Required action: Each line of the records below that contains "table" needs to be copied.

Given data:

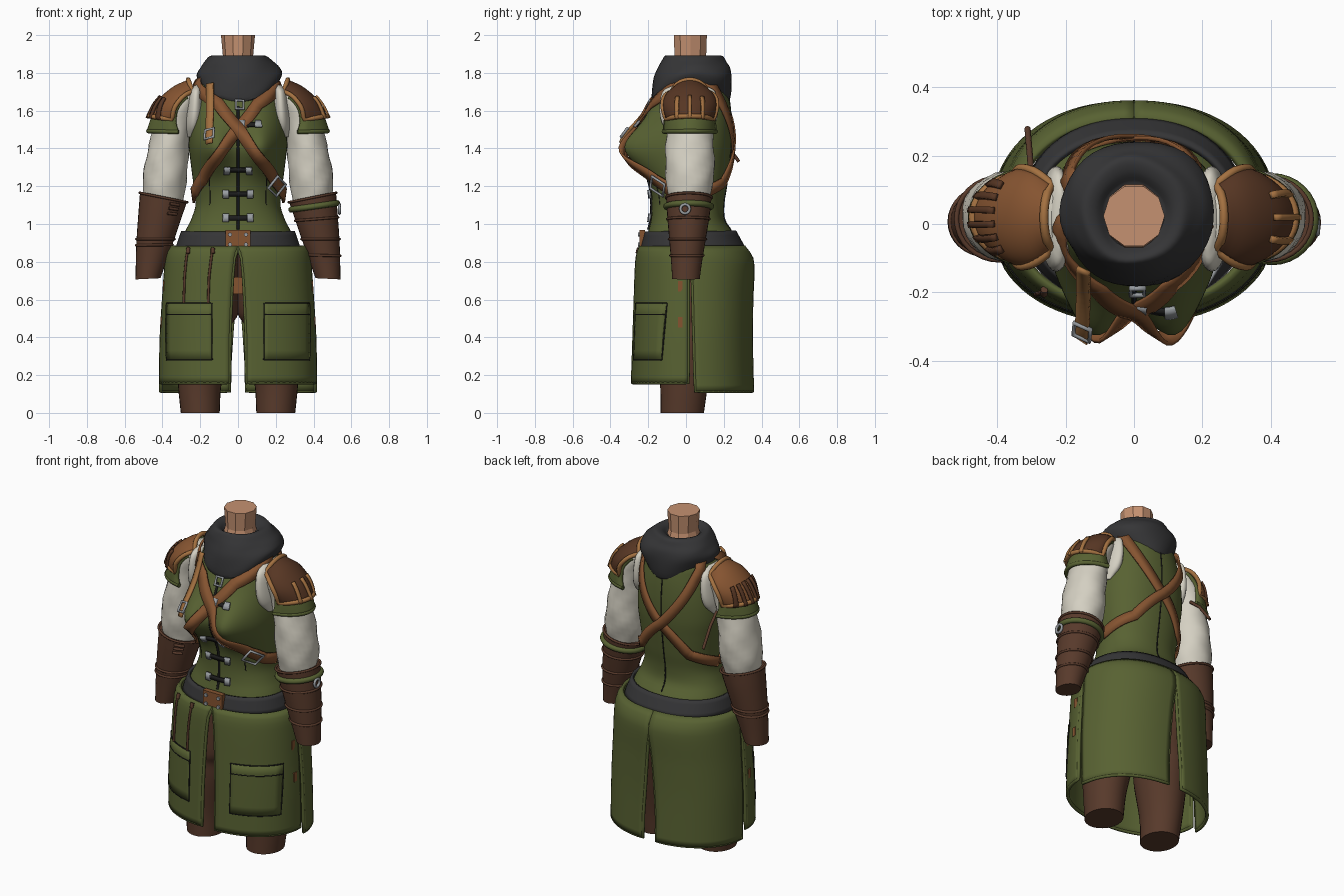
import bpy, bmesh
from math import sin, cos, pi, acos, exp, sqrt, copysign
from mathutils import Vector

cube = bpy.data.objects.get("Cube")
if cube:
    bpy.data.objects.remove(cube)


def material(name, *rgb):
    m = bpy.data.materials.new(name)
    m.use_nodes = True
    m.diffuse_color = (*rgb, 1)
    m.node_tree.nodes["Principled BSDF"].inputs["Base Color"].default_value = (*rgb, 1)
    return m


green = material("olive cloth", .097, .121, .032)
charcoal = material("charcoal cloth", .036, .036, .038)
brown = material("dark brown leather", .097, .042, .024)
leather = material("tan leather", .235, .088, .03)
trim = material("ochre trim", .37, .165, .052)
plate_brown = material("chestnut leather", .095, .037, .017)
cream = material("cream linen", .66, .63, .54)
skin = material("skin", .56, .285, .165)
silver = material("steel", .32, .34, .36)
black = material("black seam", .012, .012, .012)


# ---------- helpers ----------
def build(name, verts, faces, mat, thick=0, angle=45):
    me = bpy.data.meshes.new(name)
    me.from_pydata([tuple(v) for v in verts], [], faces)
    bm = bmesh.new()
    bm.from_mesh(me)
    bmesh.ops.remove_doubles(bm, verts=bm.verts, dist=1e-5)
    bmesh.ops.recalc_face_normals(bm, faces=bm.faces)
    bm.to_mesh(me)
    bm.free()
    me.materials.append(mat)
    ob = bpy.data.objects.new(name, me)
    bpy.context.collection.objects.link(ob)
    if thick:
        mod = ob.modifiers.new("thickness", "SOLIDIFY")
        mod.thickness, mod.offset = thick, 0
    bpy.ops.object.select_all(action="DESELECT")
    ob.select_set(True)
    bpy.context.view_layer.objects.active = ob
    if angle:
        bpy.ops.object.shade_smooth_by_angle(angle=angle * pi / 180)


def grid(name, f, nu, nv, mat, thick=0):
    verts = [f(i / nu, j / nv) for j in range(nv + 1) for i in range(nu + 1)]
    w = nu + 1
    faces = [(j * w + i, j * w + i + 1, j * w + w + i + 1, j * w + w + i)
             for j in range(nv) for i in range(nu)]
    build(name, verts, faces, mat, thick)


def tube(name, pts, r, mat, closed=False):
    cu = bpy.data.curves.new(name, "CURVE")
    cu.dimensions, cu.bevel_depth, cu.bevel_resolution = "3D", r, 2
    cu.use_fill_caps = True
    sp = cu.splines.new("POLY")
    sp.points.add(len(pts) - 1)
    for p, co in zip(sp.points, pts):
        p.co = (*co, 1)
    sp.use_cyclic_u = closed
    cu.materials.append(mat)
    bpy.context.collection.objects.link(bpy.data.objects.new(name, cu))


def box(name, center, size, mat):
    verts = [Vector(center) + Vector((x * size[0], y * size[1], z * size[2])) / 2
             for x in (-1, 1) for y in (-1, 1) for z in (-1, 1)]
    faces = [(0, 1, 3, 2), (4, 6, 7, 5), (0, 4, 5, 1), (2, 3, 7, 6), (0, 2, 6, 4), (1, 5, 7, 3)]
    build(name, verts, faces, mat, angle=0)


def sample(table, key):
    """Smooth interpolation of rows by their first column."""
    last = len(table) - 1
    key = min(max(key, table[0][0]), table[last][0])
    i = max(k for k in range(last) if table[k][0] <= key)
    a, b = table[i], table[i + 1]
    h = b[0] - a[0]
    t = (key - a[0]) / h

    def slope(k, c):
        p, q = table[max(k - 1, 0)], table[min(k + 1, last)]
        return (q[c] - p[c]) / (q[0] - p[0])
    return [(1 + 2 * t) * (1 - t) ** 2 * a[c] + t * (1 - t) ** 2 * h * slope(i, c)
            + t * t * (3 - 2 * t) * b[c] + t * t * (t - 1) * h * slope(i + 1, c)
            for c in range(1, len(a))]


def ring_point(rows, t, ang, s=1, grow=1, wobble=0):
    z, cx, cy, rx, ry, tilt, drop = sample([(i, *r) for i, r in enumerate(rows)], t)
    k = grow + wobble * (sin(3 * ang + 31 * z) + sin(5 * ang - 47 * z))
    return Vector((s * (cx + rx * k * cos(ang)), cy + ry * k * sin(ang),
                   z + tilt * rx * cos(ang) - drop * sin(ang) ** 2))


def loft(name, rows, mat, s=1, sides=28, sub=4, wobble=0, angle=45):
    """Closed skin over elliptical rings: z, cx, cy, rx, ry, tilt, drop."""
    n = (len(rows) - 1) * sub
    verts = [ring_point(rows, j / sub, 2 * pi * i / sides, s, 1, wobble)
             for j in range(n + 1) for i in range(sides)]
    faces = [(j * sides + i, j * sides + (i + 1) % sides, (j + 1) * sides + (i + 1) % sides,
              (j + 1) * sides + i) for j in range(n) for i in range(sides)]
    faces += [tuple(range(sides)), tuple(range(n * sides, (n + 1) * sides))]
    build(name, verts, faces, mat, angle=angle)


MID = .02


class Body:
    """Rounded body surface from rows: z, half width, front y, back y."""
    def __init__(self, rows, bust=0):
        self.rows, self.bust = rows, bust

    def skin(self, ang, z):
        w, front, back = sample(self.rows, z)
        d = MID - front if sin(ang) < 0 else back - MID
        c, s = [copysign(abs(k) ** .9, k) for k in (cos(ang), sin(ang))]
        p = Vector((w * c, MID + d * s, z))
        if s < 0:
            p.y -= self.bust * sum(exp(-((p.x - q) / .07) ** 2 / 2 - ((z - 1.4) / .09) ** 2 / 2)
                                   for q in (-.125, .125)) * min(1, -2 * s)
        return p

    def at(self, ang, z, off=0):
        e = .01
        around = self.skin(ang + e, z) - self.skin(ang - e, z)
        normal = around.cross(self.skin(ang, z + e) - self.skin(ang, z - e)).normalized()
        return self.skin(ang, z) + normal * off

    def angle(self, x, z, side):
        k = min(1, abs(x) / sample(self.rows, z)[0]) ** (1 / .9)
        return side * acos(copysign(k, x))

    def line(self, path, side, off, n=10):
        keys = [(self.angle(x, z, side), z) for x, z in path]
        out = []
        for (a, z), (b, y) in zip(keys, keys[1:]):
            out += [(a + (b - a) * i / n, z + (y - z) * i / n) for i in range(n)]
        return [self.at(a, z, off) for a, z in out + keys[-1:]]

    def ribbon(self, name, path, side, width, mat, off=.014, thick=.012):
        top, low = self.line(path, side, off + .02), self.line(path, side, off)
        last = len(low) - 1
        verts = []
        for i, p in enumerate(low):
            t = low[min(i + 1, last)] - low[max(i - 1, 0)]
            edge = t.cross(top[i] - p).normalized() * width / 2
            verts += [p - edge, p + edge]
        faces = [(2 * i, 2 * i + 1, 2 * i + 3, 2 * i + 2) for i in range(last)]
        build(name, verts, faces, mat, thick, 30)

    def buckle(self, name, path, width, off):
        a, b = self.line(path, -1, off, 1)
        side = (b - a).cross(self.line(path, -1, off + .02, 1)[0] - a).normalized() * width
        tube(name, [a - side, a + side, b + side, b - side], .008, silver, True)


torso = Body([(.86, .315, -.225, .30), (.96, .28, -.2, .245), (1.02, .25, -.185, .205),
              (1.1, .225, -.18, .2), (1.2, .235, -.185, .215), (1.32, .25, -.205, .23),
              (1.42, .26, -.222, .24), (1.55, .25, -.21, .24), (1.68, .22, -.165, .225),
              (1.75, .2, -.13, .2), (1.8, .12, -.08, .13)], bust=.125)
skirt = Body([(.1, .41, -.285, .352), (.4, .405, -.275, .345), (.6, .393, -.268, .347),
              (.8, .378, -.26, .352), (.85, .368, -.252, .33), (.88, .348, -.24, .305)])

# ---------- vest, belt, neck, cowl ----------
grid("vest", lambda u, v: torso.at(2 * pi * u, .86 + .94 * v), 72, 48, green)
grid("belt", lambda u, v: torso.at(2 * pi * u, .865 + .09 * v, .012), 56, 4, charcoal, .016)
loft("neck", [(1.8, 0, .023, .105, .115, 0, 0), (1.89, 0, .023, .08, .088, 0, 0),
              (2, 0, .023, .09, .092, 0, 0)], skin, sides=10, sub=1, angle=0)
loft("cowl", [(1.73, 0, .02, .16, .16, 0, .08), (1.735, .005, .018, .2, .205, 0, .085),
              (1.79, .012, .037, .226, .208, 0, .035), (1.83, .008, .045, .208, .194, 0, .01),
              (1.86, .002, .04, .182, .172, 0, 0), (1.89, 0, .038, .148, .152, 0, 0),
              (1.885, 0, .03, .115, .122, 0, 0), (1.86, 0, .025, .088, .095, 0, 0)],
     charcoal, sides=40, wobble=.014)

# belt plate with rivets
box("belt_plate", (0, -.232, .918), (.13, .03, .1), leather)
for x in (-.042, .042):
    for z in (.892, .944):
        tube("belt_rivet", [(x, -.255, z), (x, -.24, z)], .011, silver)

# vest seams and clasps
tube("front_seam", torso.line([(0, .97), (0, 1.3), (0, 1.62)], -1, .002), .007, black)
tube("back_seam", torso.line([(0, .97), (0, 1.3), (0, 1.68)], 1, -.001), .004, black)
for x in (-.15, .15):
    tube("front_dart", torso.line([(x, 1.1), (x, 1.24)], -1, -.001), .003, black)
for x, z, w in ((0, 1.03, .062), (0, 1.16, .062), (0, 1.29, .062), (.065, 1.52, .04)):
    torso.ribbon("clasp_strap", [(x - w, z), (x + w, z)], -1, .024, black, .01)
    for e in (x - w, x + w):
        torso.ribbon("clasp_end", [(e - .015, z), (e + .015, z)], -1, .044, silver, .016)
torso.buckle("collar_buckle", [(.01, 1.65), (.01, 1.605)], .02, .012)

# ---------- crossed straps ----------
for s in (-1, 1):
    torso.ribbon("front_cross_strap", [(-s * .19, 1.77), (-s * .1, 1.63), (0, 1.5), (s * .115, 1.35),
                                       (s * .18, 1.24), (s * .215, 1.18), (s * .24, 1.15)],
                 -1, .064, leather, .016 + .004 * s)
    torso.ribbon("back_cross_strap", [(-s * .17, 1.76), (0, 1.39), (s * .15, 1.22), (s * .24, 1.14)],
                 1, .058, leather, .014 + .003 * s)
torso.ribbon("hanging_strap", [(-.135, 1.73), (-.135, 1.58), (-.135, 1.42)], -1, .042, trim, .03)
torso.buckle("strap_buckle", [(.165, 1.235), (.2, 1.185)], .04, .034)
torso.buckle("hanging_buckle", [(-.135, 1.48), (-.135, 1.44)], .026, .036)

# ---------- skirt panels, pockets, cords ----------
for s in (-1, 1):
    for side, hem, high, flare in ((-1, .16, .87, .35), (1, .115, .75, .7)):
        def panel(u, v):
            z = hem + (.88 - hem) * v
            gap = .045 * min(1, max(0, (high - z) / .5)) ** flare
            a = skirt.angle(gap, z, side)
            b = side * (.02 + (.05 if side > 0 else 0) * (1 - v))
            p = skirt.at(a + (b - a) * u, z)
            return Vector((s * p.x, p.y, p.z))
        grid(("front" if side < 0 else "back") + "_skirt_panel", panel, 24, 24, green, .018)
        rim = [panel(0, 1 - i / 12) for i in range(13)] + [panel(i / 16, 0) for i in range(17)] \
            + [panel(1, i / 12) for i in range(13)]
        tube("skirt_piping", rim, .01, green)
    inner, outer = s * .135, s * .37
    border = [(inner, .28), (outer, .28), (outer, .58), (inner, .58), (inner, .28)]

    def pocket(u, v):
        z = .28 + .3 * v
        return skirt.at(skirt.angle(inner + (outer - inner) * u, z, -1), z, .01)
    grid("pocket", pocket, 10, 6, green, .005)
    tube("pocket_edge", skirt.line(border, -1, .01), .0035, black)
    tube("pocket_flap", skirt.line([(inner, .52), (outer, .52)], -1, .011), .0035, black)
    for z in (.48, .67):
        box("side_toggle", (s * (.4 if z < .5 else .386), -.03, z), (.02, .025, .055), leather)
for x in (-.275, -.15):
    tube("skirt_cord", skirt.line([(x + .02, .86), (x, .72), (x - .005, .58)], -1, .014), .007, brown)
    tube("cord_knot", skirt.line([(x + .02, .865), (x + .02, .84)], -1, .016), .011, brown)

# ---------- trousers ----------
for s in (-1, 1):
    loft("trouser_leg", [(0, .2, -.02, .103, .115, 0, 0), (.15, .203, -.01, .115, .127, 0, 0),
                         (.35, .19, 0, .14, .155, 0, 0), (.46, .18, .01, .143, .17, 0, 0),
                         (.53, .165, .01, .168, .18, 0, 0), (.7, .15, .03, .17, .2, 0, 0),
                         (.86, .14, .03, .16, .2, 0, 0)], brown, s)
box("crotch_flap", (0, -.15, .675), (.08, .03, .09), leather)

# ---------- arms ----------
armhole = [(1.735, .215, .015, .015, .08, 0, 0), (1.7, .222, .015, .04, .14, 0, 0),
           (1.6, .228, .015, .05, .155, 0, 0), (1.52, .236, .015, .047, .135, 0, 0),
           (1.46, .25, .015, .02, .08, 0, 0)]
sleeve = [(1.725, .245, .02, .03, .06, 0, 0), (1.695, .27, .02, .07, .105, 0, 0),
          (1.62, .31, .02, .095, .122, 0, 0), (1.5, .35, .02, .1, .122, 0, 0),
          (1.35, .375, .02, .112, .13, 0, 0), (1.22, .388, .02, .116, .125, 0, 0),
          (1.11, .395, .015, .1, .1, 0, 0)]
bracer = [(1.14, .395, .015, .124, .12, .2, 0), (1.05, .412, .013, .115, .113, .1, 0),
          (.92, .437, .008, .1, .097, 0, 0), (.8, .46, .003, .081, .082, -.03, 0),
          (.71, .476, 0, .066, .073, -.05, 0)]


def arm_band(name, t, s, r, mat, grow=1.01):
    tube(name, [ring_point(bracer, t, pi * i / 16, s, grow) for i in range(32)], r, mat, True)


for s in (-1, 1):
    loft("armhole_lining", armhole, cream, s)
    loft("sleeve", sleeve, cream, s, wobble=.018)
    loft("bracer", bracer, brown, s)
    for t in ((0, 1.2, 2, 2.7) if s > 0 else (0, 2, 2.25)):
        arm_band("bracer_ridge", t, s, .007, brown)
arm_band("wrist_sash", .55, 1, .016, green, 1.02)
tube("sash_ring", [(.537, -.005 + .024 * cos(i * pi / 8), 1.08 + .024 * sin(i * pi / 8))
                   for i in range(16)], .008, silver, True)
for t in (.3, .6, .9):
    tube("bracer_lace", [ring_point(bracer, t, pi * k, -1, 1.03) for k in (1.25, 1.33, 1.4)], .008, brown)

# ---------- shoulder guards ----------
ARC = [(0, .255, 1.742), (.35, .335, 1.705), (.7, .412, 1.635), (1, .452, 1.56), (1.35, .475, 1.492)]


def guard(s, u, v, off=0, half=None):
    """Shell point, u in -1..1 across and v along the arm."""
    x, z = sample(ARC, v)
    h = (half or .085 + .05 * sin(pi * min(v, 1) * .8)) + off * .4
    bow = 1 - sqrt(1 - .95 * min(1, u * u))
    return Vector((s * (x + off * (.4 + .5 * v) - (.03 + .13 * v) * bow), MID + h * u,
                   z + off * (1 - .5 * v) - .08 * max(0, 1 - .7 * v) * bow))


for s in (-1, 1):
    grid("guard_base", lambda u, v: guard(s, 2 * u - 1, .25 + 1.1 * v, 0, .118 + .019 * v),
         20, 14, green, .016)
    tube("guard_base_hem", [guard(s, i / 10 - 1, 1.35, 0, .137) for i in range(21)], .012, green)
    grid("guard_plate", lambda u, v: guard(s, 2 * u - 1, v, .016), 20, 12,
         leather if s < 0 else plate_brown, .014)
    edge = [guard(s, -1, i / 10, .022) for i in range(10)] + \
           [guard(s, i / 10 - 1, 1, .022) for i in range(20)] + \
           [guard(s, 1, 1 - i / 10, .022) for i in range(10)] + \
           [guard(s, 1 - i / 4, 0, .022) for i in range(8)]
    tube("guard_trim", edge, .013, trim, True)
    for u in ((-.55, 0, .55) if s > 0 else (-.8, -.5, -.17, .17, .5, .8)):
        grid("guard_strap", lambda p, q: guard(s, u * (.8 + .2 * q) + (p - .5) * .13, .6 + .46 * q, .03),
             2, 6, trim if s > 0 else plate_brown, .012)

# loose lace tip behind the right shoulder
tube("loose_lace", [(-.3, .13, 1.5), (-.305, .2, 1.44), (-.312, .28, 1.33)], .009, brown)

Result for this task:
def sample(table, key):
    last = len(table) - 1
    key = min(max(key, table[0][0]), table[last][0])
    i = max(k for k in range(last) if table[k][0] <= key)
    a, b = table[i], table[i + 1]
        p, q = table[max(k - 1, 0)], table[min(k + 1, last)]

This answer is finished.